Friends, family, and other bystanders can save lives with naloxone. Here are a few things to know about overdose prevention and naloxone availability on campus.
What is naloxone?
Naloxone is an FDA-approved medication that can temporarily reverse opioid overdoses without a prescription. Naloxone is most commonly available as a nasal spray. Depending on the type or severity of overdose a person is experiencing, one or more doses of naloxone may be needed to effectively revive them.
It’s also important to keep in mind that naloxone is safe to use, even if the individual is not actually overdosing. If in doubt, use it.
Who should carry naloxone?
If you or someone you know uses opioid medications, plans to experiment with prescription or illicit drugs, or is at risk of an accidental overdose, they should carry naloxone.
Here are some situations that can increase a person's risk of overdose:
When should you use naloxone?
Students, staff and faculty should be prepared to help a peer or stranger in the case of a potential overdose. This includes knowing the signs of an overdose and how to respond effectively.
It’s important to remember that many substances and counterfeit prescriptions can contain opioids like fentanyl. Individuals who purchase these types of drugs from a dealer, friend or roommate may consume fentanyl or other opioids without even knowing it. These are typically referred to as accidental overdoses and are unrelated to substance use disorders.
How is naloxone administered?
Anyone can use naloxone without medical training. Here are some simple instructions for administering naloxone:
- Review package instructions
- Remove the nasal spray from its packaging
- Insert the tip of the nasal spray into the person’s nose
- Press the release to inject the spray
- Continue to monitor the person’s condition and administer additional doses if they do not respond

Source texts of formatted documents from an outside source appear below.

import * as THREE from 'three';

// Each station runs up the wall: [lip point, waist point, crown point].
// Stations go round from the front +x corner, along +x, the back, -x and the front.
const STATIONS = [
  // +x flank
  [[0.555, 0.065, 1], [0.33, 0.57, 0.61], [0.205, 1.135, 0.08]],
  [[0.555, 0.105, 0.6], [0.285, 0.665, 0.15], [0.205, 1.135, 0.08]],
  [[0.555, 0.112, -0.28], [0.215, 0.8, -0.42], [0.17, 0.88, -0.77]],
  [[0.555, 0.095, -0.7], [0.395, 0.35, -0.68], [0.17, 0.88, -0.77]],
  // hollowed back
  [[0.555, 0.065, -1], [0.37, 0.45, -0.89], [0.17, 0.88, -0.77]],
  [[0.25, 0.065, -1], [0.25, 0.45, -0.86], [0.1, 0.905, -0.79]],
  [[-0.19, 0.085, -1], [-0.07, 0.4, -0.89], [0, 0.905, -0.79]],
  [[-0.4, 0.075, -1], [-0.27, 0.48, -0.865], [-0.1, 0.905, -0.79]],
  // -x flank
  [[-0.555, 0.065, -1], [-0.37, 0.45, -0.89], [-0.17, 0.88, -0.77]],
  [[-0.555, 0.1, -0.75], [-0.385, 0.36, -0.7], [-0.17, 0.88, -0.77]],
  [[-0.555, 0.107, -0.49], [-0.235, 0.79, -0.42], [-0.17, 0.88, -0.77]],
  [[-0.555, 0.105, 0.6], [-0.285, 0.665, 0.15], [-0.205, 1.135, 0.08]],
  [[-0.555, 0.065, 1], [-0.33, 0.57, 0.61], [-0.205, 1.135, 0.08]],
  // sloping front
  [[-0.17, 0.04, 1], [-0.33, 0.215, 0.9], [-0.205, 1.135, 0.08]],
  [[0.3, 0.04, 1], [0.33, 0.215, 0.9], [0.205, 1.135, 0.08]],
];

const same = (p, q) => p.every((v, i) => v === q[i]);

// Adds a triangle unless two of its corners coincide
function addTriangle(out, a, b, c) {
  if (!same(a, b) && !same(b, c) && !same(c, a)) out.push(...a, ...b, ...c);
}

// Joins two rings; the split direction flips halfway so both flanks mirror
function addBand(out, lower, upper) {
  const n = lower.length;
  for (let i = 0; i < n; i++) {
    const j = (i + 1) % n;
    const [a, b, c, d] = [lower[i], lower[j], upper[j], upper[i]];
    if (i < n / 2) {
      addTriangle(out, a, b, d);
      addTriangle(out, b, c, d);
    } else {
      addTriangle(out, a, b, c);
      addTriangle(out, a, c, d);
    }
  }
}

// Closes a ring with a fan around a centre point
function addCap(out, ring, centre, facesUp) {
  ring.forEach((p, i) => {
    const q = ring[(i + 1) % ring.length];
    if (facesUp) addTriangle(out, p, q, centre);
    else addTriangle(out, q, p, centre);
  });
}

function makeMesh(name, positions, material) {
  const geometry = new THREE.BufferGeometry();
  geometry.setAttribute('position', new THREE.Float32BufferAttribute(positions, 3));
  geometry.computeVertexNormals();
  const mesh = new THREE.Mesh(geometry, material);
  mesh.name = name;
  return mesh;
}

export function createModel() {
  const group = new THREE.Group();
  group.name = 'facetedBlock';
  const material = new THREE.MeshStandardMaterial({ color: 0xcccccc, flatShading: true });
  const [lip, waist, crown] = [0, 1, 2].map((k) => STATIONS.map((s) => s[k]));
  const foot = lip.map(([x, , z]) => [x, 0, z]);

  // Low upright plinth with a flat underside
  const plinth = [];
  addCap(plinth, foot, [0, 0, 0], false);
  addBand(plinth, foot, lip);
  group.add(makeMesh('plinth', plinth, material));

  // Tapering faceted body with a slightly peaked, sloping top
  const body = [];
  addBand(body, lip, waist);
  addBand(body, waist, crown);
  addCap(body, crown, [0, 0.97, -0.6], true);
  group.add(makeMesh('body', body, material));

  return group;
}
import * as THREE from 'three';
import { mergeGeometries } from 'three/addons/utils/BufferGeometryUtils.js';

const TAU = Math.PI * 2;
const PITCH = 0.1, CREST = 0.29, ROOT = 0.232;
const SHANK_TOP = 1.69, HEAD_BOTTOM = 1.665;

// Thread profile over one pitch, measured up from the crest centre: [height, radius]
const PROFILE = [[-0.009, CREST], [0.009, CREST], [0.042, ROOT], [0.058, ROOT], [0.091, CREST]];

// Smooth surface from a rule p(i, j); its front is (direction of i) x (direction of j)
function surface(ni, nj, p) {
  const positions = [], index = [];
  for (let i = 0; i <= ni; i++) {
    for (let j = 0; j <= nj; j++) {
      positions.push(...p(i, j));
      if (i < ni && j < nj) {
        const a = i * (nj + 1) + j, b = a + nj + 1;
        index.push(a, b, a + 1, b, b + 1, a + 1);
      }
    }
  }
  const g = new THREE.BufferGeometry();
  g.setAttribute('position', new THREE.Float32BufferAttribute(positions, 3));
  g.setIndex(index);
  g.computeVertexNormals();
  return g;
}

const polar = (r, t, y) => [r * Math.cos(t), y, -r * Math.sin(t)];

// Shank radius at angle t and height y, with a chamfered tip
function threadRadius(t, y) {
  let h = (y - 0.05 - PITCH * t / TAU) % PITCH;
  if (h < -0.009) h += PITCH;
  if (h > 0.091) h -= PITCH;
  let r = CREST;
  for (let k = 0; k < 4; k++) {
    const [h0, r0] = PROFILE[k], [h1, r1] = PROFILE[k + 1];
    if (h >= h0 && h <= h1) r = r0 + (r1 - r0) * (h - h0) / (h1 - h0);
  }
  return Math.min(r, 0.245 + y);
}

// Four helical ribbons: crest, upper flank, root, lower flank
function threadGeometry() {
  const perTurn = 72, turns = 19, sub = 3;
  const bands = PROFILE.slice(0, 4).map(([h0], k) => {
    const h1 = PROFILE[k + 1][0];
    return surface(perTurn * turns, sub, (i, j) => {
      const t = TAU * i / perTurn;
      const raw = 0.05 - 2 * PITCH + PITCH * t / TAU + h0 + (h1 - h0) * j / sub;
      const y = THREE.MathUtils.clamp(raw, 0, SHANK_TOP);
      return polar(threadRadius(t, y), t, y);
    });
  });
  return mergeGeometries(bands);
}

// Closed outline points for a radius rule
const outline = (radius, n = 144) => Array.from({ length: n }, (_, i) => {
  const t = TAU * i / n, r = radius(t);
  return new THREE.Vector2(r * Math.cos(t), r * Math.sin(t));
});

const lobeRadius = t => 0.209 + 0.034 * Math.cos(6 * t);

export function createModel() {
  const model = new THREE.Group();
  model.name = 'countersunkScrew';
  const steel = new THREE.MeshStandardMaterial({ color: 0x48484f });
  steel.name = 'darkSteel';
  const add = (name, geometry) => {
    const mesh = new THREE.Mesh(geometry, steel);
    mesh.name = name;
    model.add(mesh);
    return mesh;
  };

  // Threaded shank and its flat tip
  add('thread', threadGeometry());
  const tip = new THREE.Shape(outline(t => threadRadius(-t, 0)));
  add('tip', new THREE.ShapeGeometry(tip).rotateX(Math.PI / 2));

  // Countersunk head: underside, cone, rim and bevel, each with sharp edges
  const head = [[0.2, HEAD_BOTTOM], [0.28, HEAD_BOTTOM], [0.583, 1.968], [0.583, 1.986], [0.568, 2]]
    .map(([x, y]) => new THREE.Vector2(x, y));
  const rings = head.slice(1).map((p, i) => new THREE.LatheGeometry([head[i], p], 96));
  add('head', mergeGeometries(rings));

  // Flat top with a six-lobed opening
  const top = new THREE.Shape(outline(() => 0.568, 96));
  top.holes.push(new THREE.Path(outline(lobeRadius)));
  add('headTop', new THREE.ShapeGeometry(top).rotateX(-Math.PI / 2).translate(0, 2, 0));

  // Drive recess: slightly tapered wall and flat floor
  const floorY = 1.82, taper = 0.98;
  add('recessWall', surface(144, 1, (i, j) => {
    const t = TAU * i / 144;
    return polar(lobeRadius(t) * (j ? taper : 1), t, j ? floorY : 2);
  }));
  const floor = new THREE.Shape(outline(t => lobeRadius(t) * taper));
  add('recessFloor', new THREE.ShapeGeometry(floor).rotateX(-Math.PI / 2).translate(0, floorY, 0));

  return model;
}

Once naloxone is administered it is important to put the person into the recovery position by leaning them on their side. This will prevent the person from choking if they need to throw up. Remember that one dose of naloxone may not be enough to resuscitate a person who is overdosing. It’s also important to always call 911 in case of a potential overdose emergency.
How can you get naloxone?
Naloxone is available for free and anonymously without a prescription to all students, staff and faculty at the Health Promotion front desk on the third floor of Wardenburg Health Center.
Students living in residence halls can also order free naloxone and fentanyl test strips online through our Safer Night Out Buff Box program. All Buff Boxes are delivered to a student’s residence hall for easy and convenient pickup.